The negative points

Just like any investment, the income you make through a positively geared property attracts tax. With this in mind, you should remember to put aside a portion of any yearly profits made through the property to cover any tax bill at the end of each year.

If you are considering short-term leasing, where you can charge more per night in the aim of hopefully increasing revenue, remember you will need to manage the property, including marketing, cleaning and booking schedules, which can be very time consuming.

Managing your own property also comes with myriad issues including filtering tenants, resolving any issues that arise and ensuring you have enough bookings to cover costs. You could save yourself a lot of time and effort by engaging a property manager with the right experience and knowledge to handle your investment.

What should you do if you want to positively gear a property?

Websites like HomeAway and Airbnb exist to help homeowners manage their short term rental properties.

Similarly, the property rental site Bookabach, which now offers CBD as well as seaside properties, allows property owners to either pay a commission per booking or buy an annual subscription pack if the house is near the coast.

These costs cover marketing for the property, as Bookabach advertises its listed properties on Facebook and Twitter, and provides home owners with a greater leasing opportunity.

There are many options that exist if you are looking to positively gear a property. However, if you’re too busy to manage the property yourself, it might be a good idea to consider engaging a property manager.

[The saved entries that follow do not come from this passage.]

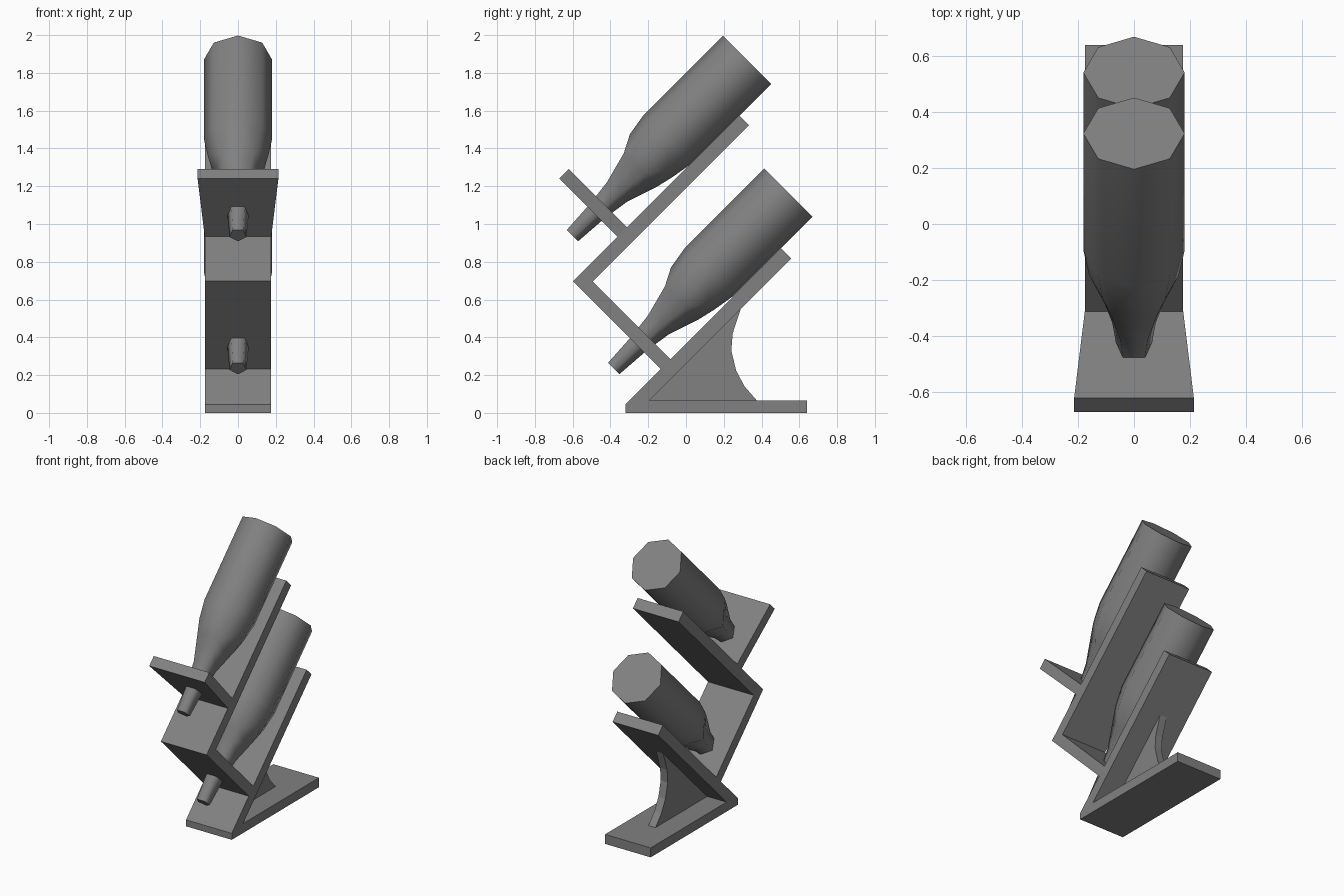
import bpy, bmesh
from math import sin, cos, pi, radians

cube = bpy.data.objects.get("Cube")
if cube:
    bpy.data.objects.remove(cube)

grey = bpy.data.materials.new("mid grey")
grey.use_nodes = True
grey.diffuse_color = (0.22, 0.22, 0.22, 1)
grey.node_tree.nodes["Principled BSDF"].inputs["Base Color"].default_value = grey.diffuse_color

HALF = 0.176  # half width of the planks


def finish(name, bm):
    bmesh.ops.recalc_face_normals(bm, faces=bm.faces[:])
    mesh = bpy.data.meshes.new(name)
    bm.to_mesh(mesh)
    bm.free()
    mesh.materials.append(grey)
    obj = bpy.data.objects.new(name, mesh)
    bpy.context.collection.objects.link(obj)
    return obj


def extrude_profile(name, points, half=HALF):
    """Side profile of (y, z) points, extruded across x."""
    bm = bmesh.new()
    sides = [[bm.verts.new((x, y, z)) for y, z in points] for x in (-half, half)]
    for ring in sides:
        bm.faces.new(ring)
    n = len(points)
    for i in range(n):
        j = (i + 1) % n
        bm.faces.new((sides[0][i], sides[0][j], sides[1][j], sides[1][i]))
    return finish(name, bm)


def plank(name, u0, u1, v0, v1):
    """Board at 45 degrees; u = y + z runs up the slope, v = z - y across it."""
    corners = [(u0, v0), (u1, v0), (u1, v1), (u0, v1)]
    return extrude_profile(name, [((u - v) / 2, (u + v) / 2) for u, v in corners])


def ring(bm, sides, radius, t):
    return [bm.verts.new((radius * sin(2 * pi * i / sides),
                          radius * cos(2 * pi * i / sides), t)) for i in range(sides)]


def loft(bm, rings):
    for a, b in zip(rings, rings[1:]):
        for i in range(len(a)):
            j = (i + 1) % len(a)
            bm.faces.new((a[i], a[j], b[j], b[i]))


def loop_edges(bm, verts):
    return [bm.edges.get((verts[i - 1], verts[i])) for i in range(len(verts))]


def bottle(name, y, z):
    """Five-sided neck joined to an eight-sided body, tilted back from its tip."""
    bm = bmesh.new()
    neck = [ring(bm, 5, r, t) for t, r in
            [(0, .047), (.18, .06), (.25, .07), (.33, .082), (.43, .115), (.5, .138)]]
    body = [ring(bm, 8, r, t) for t, r in [(.594, .16), (.72, .181), (1.312, .181)]]
    loft(bm, neck)
    loft(bm, body)
    bmesh.ops.bridge_loops(bm, edges=loop_edges(bm, neck[-1]) + loop_edges(bm, body[0]))
    bm.faces.new(neck[0])
    bm.faces.new(body[-1])
    obj = finish(name, bm)
    obj.location = (0, y, z)
    obj.rotation_euler.x = radians(-45)
    bpy.ops.object.select_all(action='DESELECT')
    obj.select_set(True)
    bpy.context.view_layer.objects.active = obj
    bpy.ops.object.shade_smooth_by_angle(angle=radians(75))


# Foot and the curved brace under the lower board
extrude_profile("foot", [(-.32, 0), (.64, 0), (.64, .066), (-.3, .066), (-.32, .045)])
extrude_profile("brace", [(-.195, .066), (.375, .066), (.31, .14), (.265, .225),
                          (.24, .33), (.247, .42), (.29, .55)], 0.027)

# Zigzag of boards
extrude_profile("lower_back_board", [(-.3, .066), (.505, .87), (.557, .818), (-.195, .066)])
plank("lower_neck_board", .1, .202, .365, 1.295)
plank("upper_back_board", .202, 1.857, 1.19, 1.295)
top = plank("upper_neck_board", .57, .67, 1.295, 1.913)
for v in top.data.vertices:  # flare towards the free end
    if v.co.z - v.co.y > 1.6:
        v.co.x *= 0.214 / HALF

# Bottles
bottle("lower_bottle", -.386, .238)
bottle("upper_bottle", -.604, .942)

Mike Pero (New Zealand) Ltd Copyright © 2020 All rights reserved | Lending and policy criteria and terms and conditions apply. Content on this website is general in nature and is not a recommendation, opinion or guidance to any individuals in relation to acquiring or disposing of a financial product. Readers should not rely on this content and should always seek specific financial advice appropriate to their own individual circumstances.